• **YOUR ASSIGNMENT**
Set down, without alteration, the lines from the one that contains "me = bpy.data.meshes.new(name)" through the final line of the material below.

• **EXCERPTED DATA**
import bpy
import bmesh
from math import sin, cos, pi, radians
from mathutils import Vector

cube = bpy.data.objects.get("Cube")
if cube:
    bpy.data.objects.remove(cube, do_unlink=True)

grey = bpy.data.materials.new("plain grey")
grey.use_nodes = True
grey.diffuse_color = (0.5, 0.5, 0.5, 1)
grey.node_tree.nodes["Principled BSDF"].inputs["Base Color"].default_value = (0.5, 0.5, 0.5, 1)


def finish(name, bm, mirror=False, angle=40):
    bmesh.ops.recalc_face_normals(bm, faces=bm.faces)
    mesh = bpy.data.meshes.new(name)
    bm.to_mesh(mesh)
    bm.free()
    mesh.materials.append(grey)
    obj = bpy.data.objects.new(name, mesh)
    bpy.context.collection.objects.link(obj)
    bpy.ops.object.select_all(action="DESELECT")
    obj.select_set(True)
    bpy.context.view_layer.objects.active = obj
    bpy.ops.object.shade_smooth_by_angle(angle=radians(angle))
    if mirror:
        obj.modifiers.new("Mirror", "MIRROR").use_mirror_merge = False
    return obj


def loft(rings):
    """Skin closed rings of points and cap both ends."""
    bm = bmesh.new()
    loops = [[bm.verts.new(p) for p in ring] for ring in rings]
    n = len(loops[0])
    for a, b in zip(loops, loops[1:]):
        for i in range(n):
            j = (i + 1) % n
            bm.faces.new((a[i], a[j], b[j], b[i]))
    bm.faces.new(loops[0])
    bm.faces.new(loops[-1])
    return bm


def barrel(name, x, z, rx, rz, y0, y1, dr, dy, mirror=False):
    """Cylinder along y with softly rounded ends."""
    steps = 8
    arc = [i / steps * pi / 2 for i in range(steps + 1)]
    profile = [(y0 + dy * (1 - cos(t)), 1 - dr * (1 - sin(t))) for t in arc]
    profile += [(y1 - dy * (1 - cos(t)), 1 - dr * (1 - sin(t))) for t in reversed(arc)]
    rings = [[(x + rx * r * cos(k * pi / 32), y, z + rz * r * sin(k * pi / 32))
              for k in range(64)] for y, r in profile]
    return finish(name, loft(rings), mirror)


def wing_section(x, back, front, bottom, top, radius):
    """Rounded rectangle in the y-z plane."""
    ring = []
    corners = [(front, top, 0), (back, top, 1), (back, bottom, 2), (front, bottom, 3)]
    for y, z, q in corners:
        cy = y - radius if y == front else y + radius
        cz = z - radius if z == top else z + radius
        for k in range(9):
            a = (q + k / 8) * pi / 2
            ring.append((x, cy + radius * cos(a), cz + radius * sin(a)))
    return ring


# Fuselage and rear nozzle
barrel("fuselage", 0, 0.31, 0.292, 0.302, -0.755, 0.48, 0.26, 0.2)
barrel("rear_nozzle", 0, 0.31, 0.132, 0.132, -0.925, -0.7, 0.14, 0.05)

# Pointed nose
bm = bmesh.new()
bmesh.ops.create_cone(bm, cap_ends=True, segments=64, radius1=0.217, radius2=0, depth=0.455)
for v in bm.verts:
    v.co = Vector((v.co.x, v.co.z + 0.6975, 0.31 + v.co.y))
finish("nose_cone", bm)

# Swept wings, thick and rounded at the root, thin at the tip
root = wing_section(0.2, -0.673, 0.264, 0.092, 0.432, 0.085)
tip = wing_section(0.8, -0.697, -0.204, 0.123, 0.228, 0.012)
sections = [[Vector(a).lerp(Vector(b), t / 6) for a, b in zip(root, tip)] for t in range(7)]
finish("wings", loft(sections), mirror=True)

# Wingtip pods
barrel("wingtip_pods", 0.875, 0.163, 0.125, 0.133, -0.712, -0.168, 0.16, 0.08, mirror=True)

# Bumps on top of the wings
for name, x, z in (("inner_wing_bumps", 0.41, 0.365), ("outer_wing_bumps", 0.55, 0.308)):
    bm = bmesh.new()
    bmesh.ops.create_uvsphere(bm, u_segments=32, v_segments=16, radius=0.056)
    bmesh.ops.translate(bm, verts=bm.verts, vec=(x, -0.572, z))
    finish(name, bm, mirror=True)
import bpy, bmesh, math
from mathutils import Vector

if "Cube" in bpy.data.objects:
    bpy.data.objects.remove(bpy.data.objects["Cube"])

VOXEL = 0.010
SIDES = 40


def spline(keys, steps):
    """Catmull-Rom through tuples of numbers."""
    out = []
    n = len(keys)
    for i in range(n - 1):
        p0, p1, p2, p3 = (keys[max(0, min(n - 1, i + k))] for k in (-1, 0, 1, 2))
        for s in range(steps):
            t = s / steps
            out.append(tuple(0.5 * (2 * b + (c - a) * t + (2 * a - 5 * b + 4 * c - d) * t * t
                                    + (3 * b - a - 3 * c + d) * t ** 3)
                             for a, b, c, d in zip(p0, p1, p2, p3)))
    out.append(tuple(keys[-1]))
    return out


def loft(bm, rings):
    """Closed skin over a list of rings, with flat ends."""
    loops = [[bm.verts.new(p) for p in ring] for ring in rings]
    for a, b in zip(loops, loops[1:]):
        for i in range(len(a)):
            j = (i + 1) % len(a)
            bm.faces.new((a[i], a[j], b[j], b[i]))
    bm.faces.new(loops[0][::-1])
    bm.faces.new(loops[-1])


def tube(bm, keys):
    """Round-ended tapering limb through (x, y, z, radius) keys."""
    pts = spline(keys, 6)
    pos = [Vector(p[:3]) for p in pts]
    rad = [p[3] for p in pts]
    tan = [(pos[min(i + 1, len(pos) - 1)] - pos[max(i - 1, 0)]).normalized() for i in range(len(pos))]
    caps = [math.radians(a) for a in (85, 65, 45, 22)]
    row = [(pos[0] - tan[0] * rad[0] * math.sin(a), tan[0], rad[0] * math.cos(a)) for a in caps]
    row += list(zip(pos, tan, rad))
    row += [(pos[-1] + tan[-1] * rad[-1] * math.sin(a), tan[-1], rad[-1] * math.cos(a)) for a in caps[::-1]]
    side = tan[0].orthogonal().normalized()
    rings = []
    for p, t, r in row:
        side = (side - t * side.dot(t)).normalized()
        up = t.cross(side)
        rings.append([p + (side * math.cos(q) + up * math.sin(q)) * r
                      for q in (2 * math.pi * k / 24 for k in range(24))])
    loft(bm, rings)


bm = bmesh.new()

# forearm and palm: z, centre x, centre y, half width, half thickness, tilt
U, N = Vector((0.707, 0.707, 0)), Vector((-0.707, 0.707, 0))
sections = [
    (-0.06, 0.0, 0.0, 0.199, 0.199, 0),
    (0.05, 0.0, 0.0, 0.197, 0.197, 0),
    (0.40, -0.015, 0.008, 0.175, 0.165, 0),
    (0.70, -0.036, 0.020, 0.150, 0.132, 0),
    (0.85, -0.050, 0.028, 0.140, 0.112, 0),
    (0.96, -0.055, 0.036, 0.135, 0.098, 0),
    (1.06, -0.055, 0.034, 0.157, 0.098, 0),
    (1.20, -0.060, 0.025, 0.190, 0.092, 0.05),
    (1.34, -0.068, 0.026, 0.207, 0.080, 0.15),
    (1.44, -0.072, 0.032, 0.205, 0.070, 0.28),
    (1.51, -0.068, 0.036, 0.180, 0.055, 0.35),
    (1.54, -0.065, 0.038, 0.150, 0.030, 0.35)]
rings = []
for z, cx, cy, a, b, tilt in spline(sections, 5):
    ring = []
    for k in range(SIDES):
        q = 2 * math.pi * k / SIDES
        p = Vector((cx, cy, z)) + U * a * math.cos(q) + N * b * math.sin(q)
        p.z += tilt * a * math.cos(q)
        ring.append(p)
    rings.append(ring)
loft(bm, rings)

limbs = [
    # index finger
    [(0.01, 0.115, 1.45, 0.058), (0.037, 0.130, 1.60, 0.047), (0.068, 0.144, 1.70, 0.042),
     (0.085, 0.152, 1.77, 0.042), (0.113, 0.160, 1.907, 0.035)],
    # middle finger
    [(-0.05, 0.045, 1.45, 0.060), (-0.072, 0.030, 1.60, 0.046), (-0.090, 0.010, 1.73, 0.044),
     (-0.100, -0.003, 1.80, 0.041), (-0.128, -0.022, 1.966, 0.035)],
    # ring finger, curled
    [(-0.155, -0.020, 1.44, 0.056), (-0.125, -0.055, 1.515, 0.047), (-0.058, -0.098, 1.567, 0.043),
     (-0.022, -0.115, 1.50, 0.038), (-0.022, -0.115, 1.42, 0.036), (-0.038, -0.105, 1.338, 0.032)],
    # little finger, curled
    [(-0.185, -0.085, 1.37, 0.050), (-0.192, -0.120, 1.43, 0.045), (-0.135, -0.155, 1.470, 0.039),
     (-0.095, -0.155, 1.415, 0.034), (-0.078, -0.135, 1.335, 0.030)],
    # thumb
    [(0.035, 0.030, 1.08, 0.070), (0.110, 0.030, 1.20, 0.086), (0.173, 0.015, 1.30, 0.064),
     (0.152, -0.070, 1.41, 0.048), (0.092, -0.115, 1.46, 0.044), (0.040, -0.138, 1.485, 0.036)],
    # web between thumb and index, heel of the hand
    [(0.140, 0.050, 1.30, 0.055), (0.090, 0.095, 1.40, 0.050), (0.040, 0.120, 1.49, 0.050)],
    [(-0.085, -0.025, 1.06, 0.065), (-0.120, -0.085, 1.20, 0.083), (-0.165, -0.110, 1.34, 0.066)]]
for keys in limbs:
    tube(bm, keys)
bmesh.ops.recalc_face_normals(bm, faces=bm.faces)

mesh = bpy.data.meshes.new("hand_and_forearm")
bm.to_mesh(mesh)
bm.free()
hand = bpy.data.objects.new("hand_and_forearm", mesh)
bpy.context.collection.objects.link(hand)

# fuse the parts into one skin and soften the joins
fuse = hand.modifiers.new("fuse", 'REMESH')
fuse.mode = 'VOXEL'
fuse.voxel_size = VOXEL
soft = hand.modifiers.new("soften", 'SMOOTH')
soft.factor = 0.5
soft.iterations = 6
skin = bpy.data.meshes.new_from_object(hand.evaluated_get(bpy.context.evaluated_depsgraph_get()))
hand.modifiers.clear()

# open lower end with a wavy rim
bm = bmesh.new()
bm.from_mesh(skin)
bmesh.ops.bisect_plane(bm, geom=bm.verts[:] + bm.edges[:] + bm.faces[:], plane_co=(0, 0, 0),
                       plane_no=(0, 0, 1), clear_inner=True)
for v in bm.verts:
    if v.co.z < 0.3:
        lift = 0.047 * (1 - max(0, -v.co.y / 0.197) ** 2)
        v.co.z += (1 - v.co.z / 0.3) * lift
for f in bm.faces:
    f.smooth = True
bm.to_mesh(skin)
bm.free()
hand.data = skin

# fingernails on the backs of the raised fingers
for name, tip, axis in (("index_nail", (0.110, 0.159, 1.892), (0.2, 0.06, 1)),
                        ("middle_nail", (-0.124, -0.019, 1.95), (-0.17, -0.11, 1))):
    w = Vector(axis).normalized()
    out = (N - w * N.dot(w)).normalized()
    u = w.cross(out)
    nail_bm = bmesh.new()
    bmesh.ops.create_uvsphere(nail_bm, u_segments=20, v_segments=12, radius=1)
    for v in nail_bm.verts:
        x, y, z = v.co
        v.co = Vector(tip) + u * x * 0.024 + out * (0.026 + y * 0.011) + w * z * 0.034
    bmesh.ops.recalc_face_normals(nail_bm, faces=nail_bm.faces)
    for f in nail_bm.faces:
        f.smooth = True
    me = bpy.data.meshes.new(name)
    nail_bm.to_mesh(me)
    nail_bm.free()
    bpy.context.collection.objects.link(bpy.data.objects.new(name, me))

• **REPLY TO THE TASK**
    me = bpy.data.meshes.new(name)
    nail_bm.to_mesh(me)
    nail_bm.free()
    bpy.context.collection.objects.link(bpy.data.objects.new(name, me))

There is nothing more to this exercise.